**INPUT DATA**
BEGIN

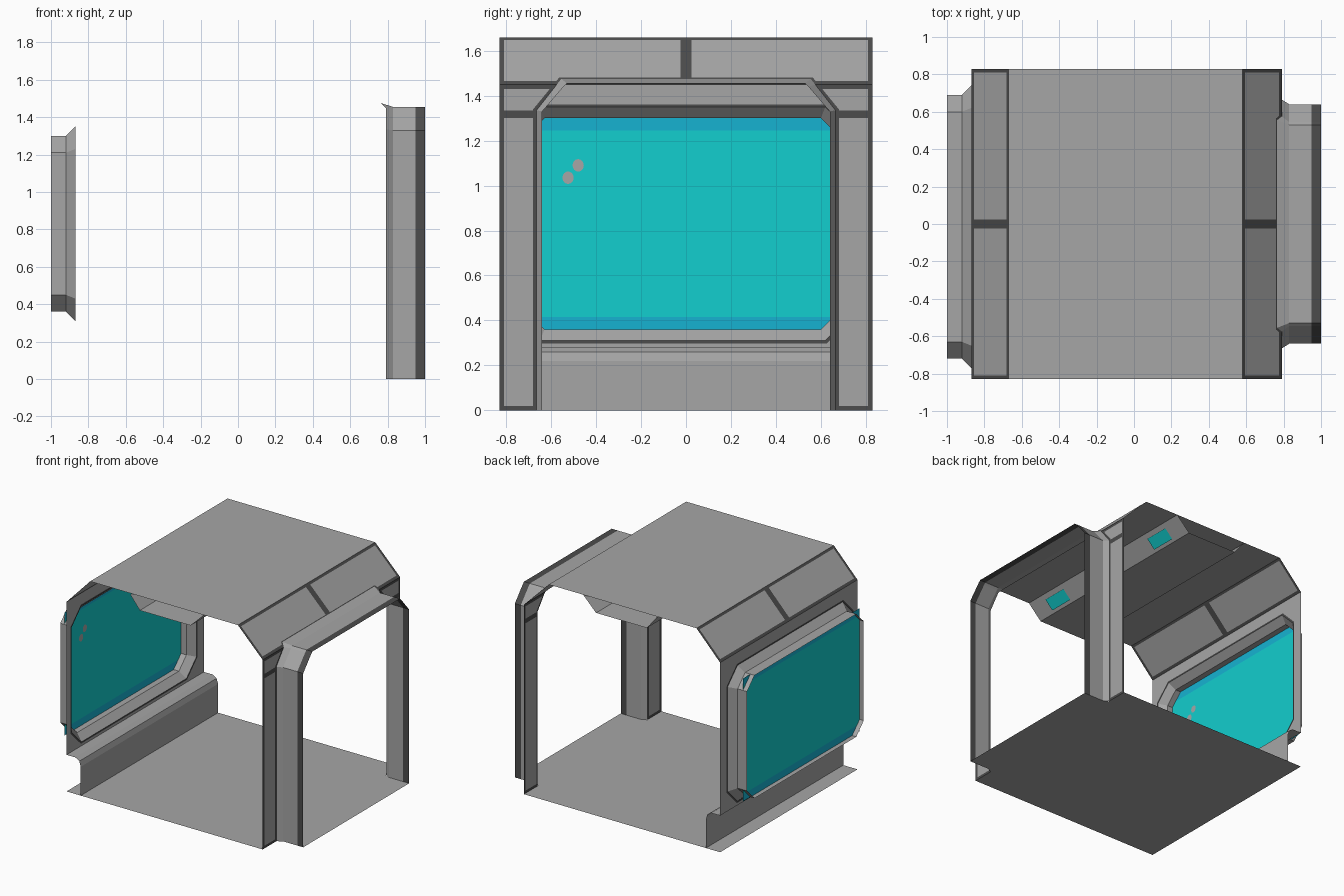
import bpy, bmesh, math
from mathutils import Vector

if "Cube" in bpy.data.objects:
    bpy.data.objects.remove(bpy.data.objects["Cube"])

# Colours
def mat(name, rgb):
    m = bpy.data.materials.new(name)
    m.diffuse_color = (*rgb, 1)
    m.use_nodes = True
    m.node_tree.nodes["Principled BSDF"].inputs["Base Color"].default_value = m.diffuse_color
    return m

MATS = [mat("panel grey", (0.38, 0.38, 0.38)), mat("trim dark grey", (0.072, 0.072, 0.072)),
        mat("glass cyan", (0.006, 0.62, 0.62)), mat("glass edge blue", (0.008, 0.45, 0.64))]
GREY, DARK, CYAN, BLUE = range(4)
L = 0.83                                  # half length along y
AXIS = {'x': Vector((1, 0, 0)), 'y': Vector((0, 1, 0)), 'z': Vector((0, 0, 1))}


def sheet(name, polys, cuts=(), rule=lambda c: GREY):
    """Thin sheet from polygons, cut along planes; faces coloured by rule(centre)."""
    bm = bmesh.new()
    for p in polys:
        bm.faces.new([bm.verts.new(v) for v in p])
    bmesh.ops.remove_doubles(bm, verts=bm.verts, dist=1e-4)
    for ax, val in cuts:
        bmesh.ops.bisect_plane(bm, geom=bm.verts[:] + bm.edges[:] + bm.faces[:],
                               plane_co=AXIS[ax] * val, plane_no=AXIS[ax])
    for f in bm.faces:
        f.material_index = rule(f.calc_center_median())
    me = bpy.data.meshes.new(name)
    bm.to_mesh(me)
    bm.free()
    for m in MATS:
        me.materials.append(m)
    ob = bpy.data.objects.new(name, me)
    bpy.context.collection.objects.link(ob)
    return ob


def bridge(a, b, closed=False):
    n = len(a)
    return [(a[i], a[(i + 1) % n], b[(i + 1) % n], b[i]) for i in range(n if closed else n - 1)]


def extrude(profile):
    """Polygons of an (x, z) profile run along y."""
    return bridge([(x, -L, z) for x, z in profile], [(x, L, z) for x, z in profile])


# Floor with door threshold, ceiling, base plinth
sheet("floor", extrude([(-0.87, 0), (0.79, 0)]))
sheet("door_threshold", [[(0.79, -0.66, 0), (0.83, -0.64, 0), (1, -0.64, 0),
                          (1, 0.64, 0), (0.83, 0.64, 0), (0.79, 0.66, 0)]])
sheet("ceiling", extrude([(-0.67, 1.66), (0.58, 1.66)]))
sheet("wall_plinth", extrude([(-0.87, 0.28), (-0.795, 0.28), (-0.762, 0.26),
                              (-0.75, 0.22), (-0.75, 0)]))

# Hanging ceiling trough with two lamps on its side
sheet("ceiling_trough", extrude([(0.29, 1.66), (0.18, 1.55), (-0.25, 1.55), (-0.33, 1.65)]))
for s in (-1, 1):
    lamp = [(0.265, 1.63), (0.2, 1.565)]
    y0, y1 = s * 0.57 - 0.1, s * 0.57 + 0.1
    sheet("ceiling_lamp", [[(x + 0.004, y, z - 0.004) for (x, z), y in
                            ((lamp[0], y0), (lamp[0], y1), (lamp[1], y1), (lamp[1], y0))]],
          rule=lambda c: CYAN)

# Doorway loops: half outlines as (y, z), mirrored
def door_loop(half, x=None):
    pts = half + [(-y, z) for y, z in reversed(half)]
    return [(0.79 - max(0, z - 1.45) if x is None else x, y, z) for y, z in pts]

TRIM = [(0.68, 0), (0.68, 1.34), (0.59, 1.45), (0.565, 1.48)]
LIP = [(0.665, 0), (0.665, 1.335), (0.575, 1.45), (0.555, 1.475)]
JAMB = [(0.64, 0), (0.64, 1.33), (0.545, 1.44), (0.53, 1.455)]
sheet("door_trim", bridge(door_loop(TRIM), door_loop(LIP)), rule=lambda c: DARK)
sheet("door_flare", bridge(door_loop(LIP), door_loop(JAMB, 0.83)))
sheet("door_jamb", bridge(door_loop(JAMB, 0.83), door_loop(JAMB, 1.0)), [('x', 0.95)],
      lambda c: DARK if c.x > 0.95 else GREY)

# Door wall panels with dark seams
def wall_rule(c):
    seam = abs(c.y) > 0.81 or c.z < 0.02 or 1.30 < c.z < 1.335 or c.z > 1.43
    return DARK if seam else GREY

for s in (-1, 1):
    sheet("door_wall", [[(0.79, s * y, z) for y, z in
                         [(L, 0), *TRIM[:3], (L, 1.45)]]],
          [('y', s * 0.81), ('z', 0.02), ('z', 1.30), ('z', 1.335), ('z', 1.43)], wall_rule)

# Sloped panels below the ceiling, with dark borders and a middle seam
def slope_rule(c):
    seam = abs(c.y) > 0.81 or abs(c.y) < 0.025 or c.z > 1.647 or c.z < 1.465
    return DARK if seam else GREY

slope_cuts = [('y', v) for v in (-0.81, -0.025, 0.025, 0.81)] + [('z', 1.465), ('z', 1.647)]
sheet("right_slope", [[(0.58, -L, 1.66), (0.58, L, 1.66), (0.79, L, 1.45),
                       *door_loop(TRIM[2:]), (0.79, -L, 1.45)]], slope_cuts, slope_rule)
sheet("left_slope", extrude([(-0.87, 1.45), (-0.67, 1.66)]), slope_cuts, slope_rule)

# Window wall: octagonal opening, flared frame
def octagon(g, x, c):
    y0, y1, z0, z1 = -0.72 - g, 0.69 + g, 0.36 - g, 1.30 + g
    return [(x, y, z) for y, z in ((y0, z0 + c), (y0 + c, z0), (y1 - c, z0), (y1, z0 + c),
                                   (y1, z1 - c), (y1 - c, z1), (y0 + c, z1), (y0, z1 - c))]

def wall_rect():
    corners = [(-L, 0.28), (L, 0.28), (L, 1.45), (-L, 1.45)]
    return [(-0.87, y, z) for y, z in corners for _ in (0, 1)]

def ring_faces(a, b):
    """Closed bridge that skips repeated corner points."""
    return [list(dict.fromkeys(q)) for q in bridge(a, b, True)]

trim, lip = octagon(0.062, -0.87, 0.125), octagon(0.05, -0.87, 0.12)
inner, outer = octagon(0, -0.92, 0.09), octagon(0, -1.0, 0.09)
sheet("window_wall", ring_faces(wall_rect(), trim))
sheet("window_trim", ring_faces(trim, lip), rule=lambda c: DARK)
sheet("window_flare", ring_faces(lip, inner))
sheet("window_frame", ring_faces(inner, outer))

# Glass pane with blue bands, and two small round marks
sheet("window_glass", [[(-0.965, -0.72, 0.36), (-0.965, 0.69, 0.36),
                        (-0.965, 0.69, 1.30), (-0.965, -0.72, 1.30)]],
      [('z', 0.415), ('z', 1.245)], lambda c: CYAN if 0.415 < c.z < 1.245 else BLUE)
for y, z in ((-0.48, 1.09), (-0.525, 1.035)):
    sheet("glass_mark", [[(-0.96, y + 0.025 * math.cos(a), z + 0.028 * math.sin(a))
                          for a in [i * math.tau / 16 for i in range(16)]]])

END

**EXERCISE DIRECTIONS**
Although the records contain pictures, restate them word for word with those pictures left out.

**YOUR SOLUTION**
import bpy, bmesh, math
from mathutils import Vector

if "Cube" in bpy.data.objects:
    bpy.data.objects.remove(bpy.data.objects["Cube"])

# Colours
def mat(name, rgb):
    m = bpy.data.materials.new(name)
    m.diffuse_color = (*rgb, 1)
    m.use_nodes = True
    m.node_tree.nodes["Principled BSDF"].inputs["Base Color"].default_value = m.diffuse_color
    return m

MATS = [mat("panel grey", (0.38, 0.38, 0.38)), mat("trim dark grey", (0.072, 0.072, 0.072)),
        mat("glass cyan", (0.006, 0.62, 0.62)), mat("glass edge blue", (0.008, 0.45, 0.64))]
GREY, DARK, CYAN, BLUE = range(4)
L = 0.83                                  # half length along y
AXIS = {'x': Vector((1, 0, 0)), 'y': Vector((0, 1, 0)), 'z': Vector((0, 0, 1))}


def sheet(name, polys, cuts=(), rule=lambda c: GREY):
    """Thin sheet from polygons, cut along planes; faces coloured by rule(centre)."""
    bm = bmesh.new()
    for p in polys:
        bm.faces.new([bm.verts.new(v) for v in p])
    bmesh.ops.remove_doubles(bm, verts=bm.verts, dist=1e-4)
    for ax, val in cuts:
        bmesh.ops.bisect_plane(bm, geom=bm.verts[:] + bm.edges[:] + bm.faces[:],
                               plane_co=AXIS[ax] * val, plane_no=AXIS[ax])
    for f in bm.faces:
        f.material_index = rule(f.calc_center_median())
    me = bpy.data.meshes.new(name)
    bm.to_mesh(me)
    bm.free()
    for m in MATS:
        me.materials.append(m)
    ob = bpy.data.objects.new(name, me)
    bpy.context.collection.objects.link(ob)
    return ob


def bridge(a, b, closed=False):
    n = len(a)
    return [(a[i], a[(i + 1) % n], b[(i + 1) % n], b[i]) for i in range(n if closed else n - 1)]


def extrude(profile):
    """Polygons of an (x, z) profile run along y."""
    return bridge([(x, -L, z) for x, z in profile], [(x, L, z) for x, z in profile])


# Floor with door threshold, ceiling, base plinth
sheet("floor", extrude([(-0.87, 0), (0.79, 0)]))
sheet("door_threshold", [[(0.79, -0.66, 0), (0.83, -0.64, 0), (1, -0.64, 0),
                          (1, 0.64, 0), (0.83, 0.64, 0), (0.79, 0.66, 0)]])
sheet("ceiling", extrude([(-0.67, 1.66), (0.58, 1.66)]))
sheet("wall_plinth", extrude([(-0.87, 0.28), (-0.795, 0.28), (-0.762, 0.26),
                              (-0.75, 0.22), (-0.75, 0)]))

# Hanging ceiling trough with two lamps on its side
sheet("ceiling_trough", extrude([(0.29, 1.66), (0.18, 1.55), (-0.25, 1.55), (-0.33, 1.65)]))
for s in (-1, 1):
    lamp = [(0.265, 1.63), (0.2, 1.565)]
    y0, y1 = s * 0.57 - 0.1, s * 0.57 + 0.1
    sheet("ceiling_lamp", [[(x + 0.004, y, z - 0.004) for (x, z), y in
                            ((lamp[0], y0), (lamp[0], y1), (lamp[1], y1), (lamp[1], y0))]],
          rule=lambda c: CYAN)

# Doorway loops: half outlines as (y, z), mirrored
def door_loop(half, x=None):
    pts = half + [(-y, z) for y, z in reversed(half)]
    return [(0.79 - max(0, z - 1.45) if x is None else x, y, z) for y, z in pts]

TRIM = [(0.68, 0), (0.68, 1.34), (0.59, 1.45), (0.565, 1.48)]
LIP = [(0.665, 0), (0.665, 1.335), (0.575, 1.45), (0.555, 1.475)]
JAMB = [(0.64, 0), (0.64, 1.33), (0.545, 1.44), (0.53, 1.455)]
sheet("door_trim", bridge(door_loop(TRIM), door_loop(LIP)), rule=lambda c: DARK)
sheet("door_flare", bridge(door_loop(LIP), door_loop(JAMB, 0.83)))
sheet("door_jamb", bridge(door_loop(JAMB, 0.83), door_loop(JAMB, 1.0)), [('x', 0.95)],
      lambda c: DARK if c.x > 0.95 else GREY)

# Door wall panels with dark seams
def wall_rule(c):
    seam = abs(c.y) > 0.81 or c.z < 0.02 or 1.30 < c.z < 1.335 or c.z > 1.43
    return DARK if seam else GREY

for s in (-1, 1):
    sheet("door_wall", [[(0.79, s * y, z) for y, z in
                         [(L, 0), *TRIM[:3], (L, 1.45)]]],
          [('y', s * 0.81), ('z', 0.02), ('z', 1.30), ('z', 1.335), ('z', 1.43)], wall_rule)

# Sloped panels below the ceiling, with dark borders and a middle seam
def slope_rule(c):
    seam = abs(c.y) > 0.81 or abs(c.y) < 0.025 or c.z > 1.647 or c.z < 1.465
    return DARK if seam else GREY

slope_cuts = [('y', v) for v in (-0.81, -0.025, 0.025, 0.81)] + [('z', 1.465), ('z', 1.647)]
sheet("right_slope", [[(0.58, -L, 1.66), (0.58, L, 1.66), (0.79, L, 1.45),
                       *door_loop(TRIM[2:]), (0.79, -L, 1.45)]], slope_cuts, slope_rule)
sheet("left_slope", extrude([(-0.87, 1.45), (-0.67, 1.66)]), slope_cuts, slope_rule)

# Window wall: octagonal opening, flared frame
def octagon(g, x, c):
    y0, y1, z0, z1 = -0.72 - g, 0.69 + g, 0.36 - g, 1.30 + g
    return [(x, y, z) for y, z in ((y0, z0 + c), (y0 + c, z0), (y1 - c, z0), (y1, z0 + c),
                                   (y1, z1 - c), (y1 - c, z1), (y0 + c, z1), (y0, z1 - c))]

def wall_rect():
    corners = [(-L, 0.28), (L, 0.28), (L, 1.45), (-L, 1.45)]
    return [(-0.87, y, z) for y, z in corners for _ in (0, 1)]

def ring_faces(a, b):
    """Closed bridge that skips repeated corner points."""
    return [list(dict.fromkeys(q)) for q in bridge(a, b, True)]

trim, lip = octagon(0.062, -0.87, 0.125), octagon(0.05, -0.87, 0.12)
inner, outer = octagon(0, -0.92, 0.09), octagon(0, -1.0, 0.09)
sheet("window_wall", ring_faces(wall_rect(), trim))
sheet("window_trim", ring_faces(trim, lip), rule=lambda c: DARK)
sheet("window_flare", ring_faces(lip, inner))
sheet("window_frame", ring_faces(inner, outer))

# Glass pane with blue bands, and two small round marks
sheet("window_glass", [[(-0.965, -0.72, 0.36), (-0.965, 0.69, 0.36),
                        (-0.965, 0.69, 1.30), (-0.965, -0.72, 1.30)]],
      [('z', 0.415), ('z', 1.245)], lambda c: CYAN if 0.415 < c.z < 1.245 else BLUE)
for y, z in ((-0.48, 1.09), (-0.525, 1.035)):
    sheet("glass_mark", [[(-0.96, y + 0.025 * math.cos(a), z + 0.028 * math.sin(a))
                          for a in [i * math.tau / 16 for i in range(16)]]])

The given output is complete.